  • Northeastern Passenger Rail.  $75M to support corridor, fleet and station upgrades for service between Toronto and Timmins, with a rail connection to Cochrane.  Although this is a good start, we note that this is insufficient to cover the full capital cost of $150M – $230M, as cited in the Updated Initial Business Case.
  • Shortline railways absent. There was no discussion in the Budget on preserving shortline railways, such as the Barrie-Collingwood or Orangeville-Brampton lines.
  • Coach Refurbishing.  $280M for funding to refurbish 150 GO Transit bi-level coaches in Thunder Bay and North Bay. 
  • References to the GGH Transportation Plan with 100+ actions and to the Northern Task Force that will “inform the government of the most important local needs”.

As readers know, Transport Action Ontario is deeply involved in most of these projects and will continue to closely monitor, support or oppose them, regardless of who wins the upcoming election.

Apr 26

Transport Action Ontario – Annual General Meeting April, 2022 – Summary of Public Portion

By Transport Action Ontario | Events , Highways and Bridges , Intercity Rail and Bus , Latest News , Northern Ontario , Southwestern Ontario , Urban Transit

Transport Action Ontario’s (TAO) annual general meeting, held April 23, 2022, included a portion open to the public. This featured a guest presentation by Elizabeth May M.P., former leader of the Green Party of Canada. This was followed by a brief report by Peter Miasek, President, summarizing the organization’s advocacy efforts over the past year.

Ms. May discussed the importance of ground transportation (intercity rail and bus) to Canada, her Private Members Bill C-236 (“VIA Rail Canada Act”), VIA’s High Frequency Rail proposal and her efforts t for, a multi-party rail caucus in Parliament.

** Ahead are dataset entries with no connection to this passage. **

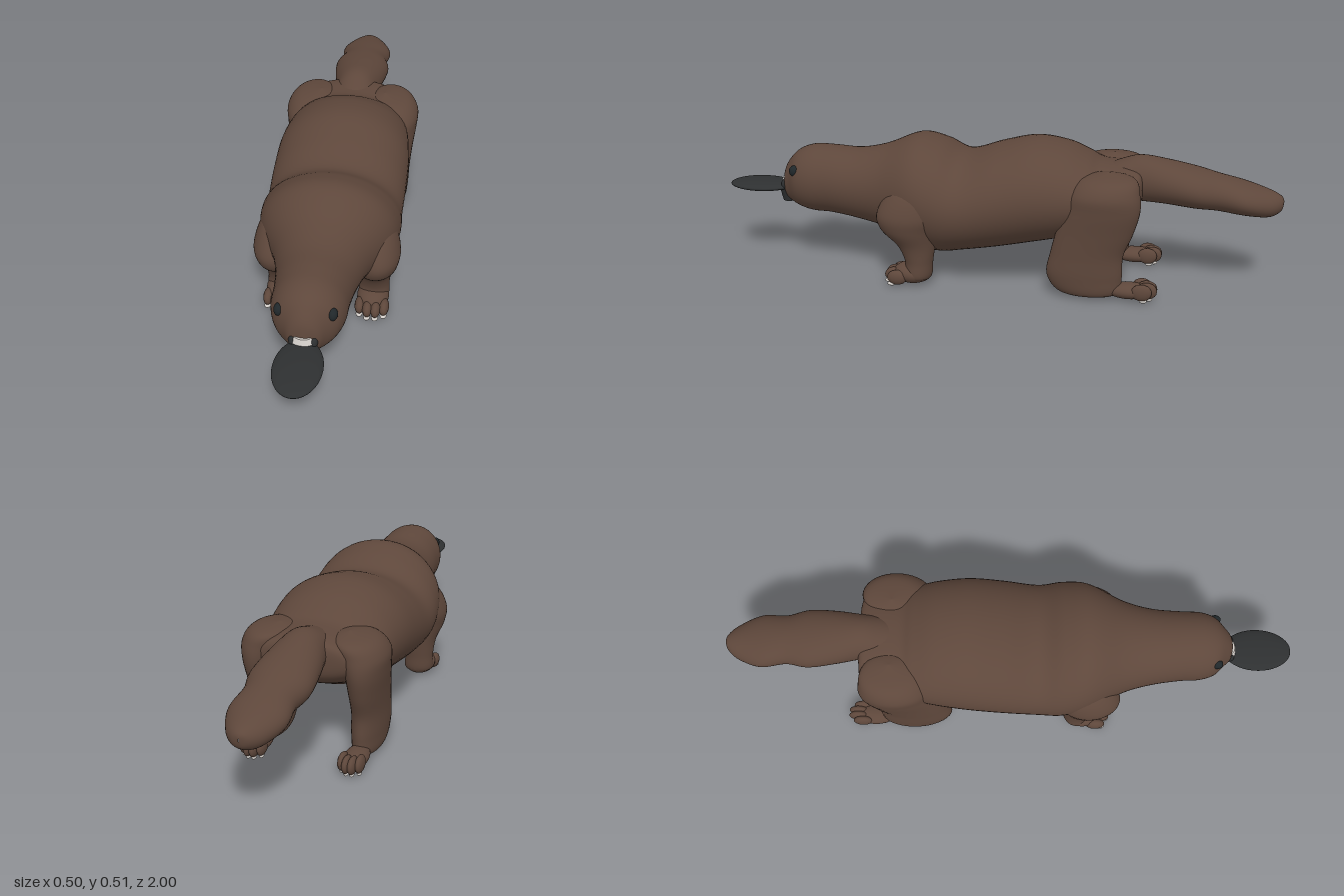
import * as THREE from 'three';

const mat = (name, color, side = THREE.FrontSide) => {
  const m = new THREE.MeshStandardMaterial({ color, side });
  m.name = name;
  return m;
};

// Smooth value between table rows
const spline = (rows, k, t) => {
  const n = rows.length - 1, i = Math.min(Math.floor(t), n - 1), f = t - i;
  const p = (j) => rows[Math.max(0, Math.min(n, j))][k];
  const a = p(i - 1), b = p(i), c = p(i + 1), d = p(i + 2);
  return b + 0.5 * f * (c - a + f * (2 * a - 5 * b + 4 * c - d + f * (3 * (b - c) + d - a)));
};

// Closed skin over elliptical sections [x, y, z, radiusX, radius2], rising along 'z' or 'y'
function loft(rows, axis, steps = 6, sides = 40) {
  const pos = [], idx = [], rings = (rows.length - 1) * steps;
  for (let i = 0; i <= rings; i++) {
    const [x, y, z, ra, rb] = [0, 1, 2, 3, 4].map((k) => spline(rows, k, i / steps));
    const rx = Math.max(ra, 0.0005), r2 = Math.max(rb, 0.0005);
    for (let j = 0; j < sides; j++) {
      const a = (j / sides) * Math.PI * 2, c = Math.cos(a), s = Math.sin(a);
      if (axis === 'z') pos.push(x + rx * c, y + r2 * s, z);
      else pos.push(x + rx * s, y, z + r2 * c);
      if (i < rings) {
        const p = i * sides + j, q = i * sides + ((j + 1) % sides);
        idx.push(p, q, q + sides, p, q + sides, p + sides);
      }
    }
  }
  const g = new THREE.BufferGeometry();
  g.setAttribute('position', new THREE.Float32BufferAttribute(pos, 3));
  g.setIndex(idx);
  g.computeVertexNormals();
  return g;
}

// Profile rows [z, top, bottom, halfWidth] to loft sections
const profile = (rows) => rows.map(([z, t, b, w]) => [0, (t + b) / 2, z, w, (t - b) / 2]);
const mirrorRows = (rows, s) => rows.map(([x, ...rest]) => [x * s, ...rest]);

export function createModel() {
  const model = new THREE.Group();
  model.name = 'platypus';
  const fur = mat('brown fur', 0x5e473b);
  const billMat = mat('dark bill', 0x2e3031);
  const eyeMat = mat('dark eye', 0x20272a);
  const clawMat = mat('pale claw', 0xd2cdc8);

  const add = (name, geo, material, parent = model) => {
    const m = new THREE.Mesh(geo, material);
    m.name = name;
    parent.add(m);
    return m;
  };
  const blob = (name, p, r, material, parent, seg = 24) => {
    const m = add(name, new THREE.SphereGeometry(1, seg, Math.round(seg * 0.7)), material, parent);
    m.position.set(...p);
    m.scale.set(...r);
    return m;
  };

  // Body and head, from rump to snout
  add('body', loft(profile([
    [-0.525, 0.38, 0.36, 0], [-0.515, 0.425, 0.31, 0.15], [-0.47, 0.44, 0.27, 0.185],
    [-0.38, 0.445, 0.225, 0.2], [-0.33, 0.47, 0.2, 0.21], [-0.25, 0.503, 0.17, 0.226],
    [-0.14, 0.516, 0.145, 0.238], [-0.02, 0.49, 0.12, 0.24], [0.1, 0.455, 0.1, 0.238],
    [0.19, 0.492, 0.088, 0.242], [0.28, 0.508, 0.115, 0.225], [0.4, 0.462, 0.16, 0.165],
    [0.5, 0.442, 0.182, 0.136], [0.6, 0.446, 0.197, 0.123], [0.67, 0.446, 0.2, 0.119],
    [0.72, 0.43, 0.212, 0.102], [0.755, 0.4, 0.226, 0.068], [0.78, 0.36, 0.245, 0.042],
    [0.79, 0.31, 0.29, 0]]), 'z', 6, 56), fur);

  // Broad flattened tail
  add('tail', loft(profile([
    [-1, 0.335, 0.325, 0], [-0.99, 0.352, 0.298, 0.03], [-0.95, 0.371, 0.278, 0.064],
    [-0.87, 0.395, 0.282, 0.095], [-0.78, 0.418, 0.292, 0.088], [-0.7, 0.438, 0.297, 0.104],
    [-0.6, 0.459, 0.306, 0.094], [-0.51, 0.471, 0.31, 0.078], [-0.44, 0.452, 0.32, 0.075],
    [-0.36, 0.42, 0.35, 0.05]]), 'z'), fur);

  const frontLeg = [
    [0.16, 0.02, 0.25, 0, 0], [0.16, 0.03, 0.25, 0.05, 0.045], [0.163, 0.09, 0.246, 0.051, 0.05],
    [0.165, 0.15, 0.255, 0.057, 0.068], [0.17, 0.21, 0.28, 0.074, 0.1],
    [0.172, 0.27, 0.275, 0.077, 0.115], [0.15, 0.35, 0.25, 0.065, 0.09], [0.13, 0.41, 0.24, 0, 0]];
  const hindLeg = [
    [0.17, 0.008, -0.36, 0, 0], [0.17, 0.02, -0.355, 0.044, 0.1], [0.17, 0.08, -0.34, 0.055, 0.13],
    [0.172, 0.16, -0.347, 0.056, 0.125], [0.175, 0.24, -0.372, 0.06, 0.13],
    [0.176, 0.32, -0.395, 0.069, 0.128], [0.166, 0.38, -0.4, 0.08, 0.12],
    [0.14, 0.425, -0.41, 0.068, 0.09], [0.12, 0.442, -0.41, 0, 0]];

  for (const s of [1, -1]) {
    const side = s > 0 ? 'left' : 'right';

    // Front leg with four toes
    const front = new THREE.Group();
    front.name = side + 'FrontLeg';
    model.add(front);
    add('leg', loft(mirrorRows(frontLeg, s), 'y'), fur, front);
    blob('foot', [s * 0.16, 0.043, 0.27], [0.056, 0.038, 0.07], fur, front);
    for (let i = 0; i < 4; i++) {
      const x = s * (0.119 + i * 0.028), z = i % 3 ? 0.333 : 0.318;
      blob('toe', [x, 0.034, z], [0.018, 0.027, 0.036], fur, front, 14);
      blob('claw', [x, 0.01, z + 0.02], [0.012, 0.007, 0.016], clawMat, front, 10);
    }

    // Hind leg with the foot trailing backwards
    const hind = new THREE.Group();
    hind.name = side + 'HindLeg';
    model.add(hind);
    add('leg', loft(mirrorRows(hindLeg, s), 'y'), fur, hind);
    blob('foot', [s * 0.17, 0.036, -0.495], [0.041, 0.028, 0.08], fur, hind);
    for (let i = 0; i < 4; i++) {
      const x = s * (0.141 + i * 0.0195), z = i % 3 ? -0.557 : -0.54;
      blob('toe', [x, 0.042, z], [0.015, 0.03, 0.036], fur, hind, 14);
      blob('claw', [x, 0.012, z - 0.006], [0.008, 0.008, 0.014], clawMat, hind, 10);
    }

    // Eye and the dark corner of the mouth
    blob(side + 'Eye', [s * 0.083, 0.366, 0.722], [0.016, 0.021, 0.02], eyeMat);
    blob(side + 'MouthCorner', [s * 0.033, 0.297, 0.775], [0.013, 0.022, 0.02], billMat);
  }

  // Flat paddle bill, lower jaw and pale plate at its root
  blob('bill', [0, 0.285, 0.88], [0.077, 0.018, 0.12], billMat, model, 40);
  const jaw = add('lowerJaw', new THREE.CylinderGeometry(0.042, 0.03, 0.048, 24), billMat);
  jaw.position.set(0, 0.255, 0.775);
  jaw.scale.z = 0.85;
  const plate = add('noseplate', new THREE.CylinderGeometry(0.026, 0.038, 0.02, 20), clawMat);
  plate.position.set(0, 0.309, 0.782);
  plate.scale.z = 0.55;

  return model;
}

Mr. Miasek’s presentation summarized advocacy activities in the following areas:

  • Northern and Eastern Ontario Rail
  • Southwestern Ontario Passenger Rail and Intercommunity Bus
  • Greater Golden Horseshoe Public Transportation
  • Highway 413
  • Eastern Ontario Transit and Rail
  • High Frequency Rail
  • Other Federal Interfaces including VIA Rail

A copy of the presentation can be viewed below.

Apr 04

Public Presentation and Transport Action Ontario Annual General Meeting

By Transport Action Ontario | Events , Latest News

Public Presentation by Elizabeth May M.P. and TAO President’s Report

Saturday April 23rd 2022, 1:00pm Eastern
Invitation to the Public

Transport Action invites you to join us for the public portion of our Ontario Annual General Meeting, featuring a guest presentation by Elizabeth May, M.P., followed by a brief President’s Report summarizing Transport Action Ontario’s advocacy efforts over the past year. 
The event will be virtual and free to join from your computer or phone. Here are the details:

Public Presentation by Elizabeth May, M.P. 1:00 pm – 1:45 pm Eastern

Ms. May will address and take questions on various aspects of public transportation in Canada, including:

  • Her Private Members Bill C-236 “VIA Rail Canada Act”
  • VIA Rail’s High Frequency Rail proposal for the Windsor-Quebec corridor
  • Opportunities for improving passenger rail in other parts of Canada
  • The federal government’s role in intercommunity bus service

Elizabeth May has served as Member of Parliament for Saanich-Gulf Islands since 2011; Leader of the Green Party of Canada (2006 – 2019); and Executive Director of the Sierra Club of Canada (1989-2006).

Once you’ve registered, you’ll receive a confirmation email with a link to join the Zoom webinar online from your computer or smartphone, and phone numbers to dial in. You won’t need a camera to participate. Parts of the meeting will be recorded.

Transport Action Ontario President’s Report 1:45 – 2:00 pm Eastern

Peter Miasek, President, will present a brief summary of TAO’s advocacy efforts across Ontario over the past year. This presentation is open to the public.

Ontario members in good standing will also be receiving a separate invitation and registration link for the business portion of the Annual General Meeting, which will follow immediately after the public session. To join or renew your membership now, please click here.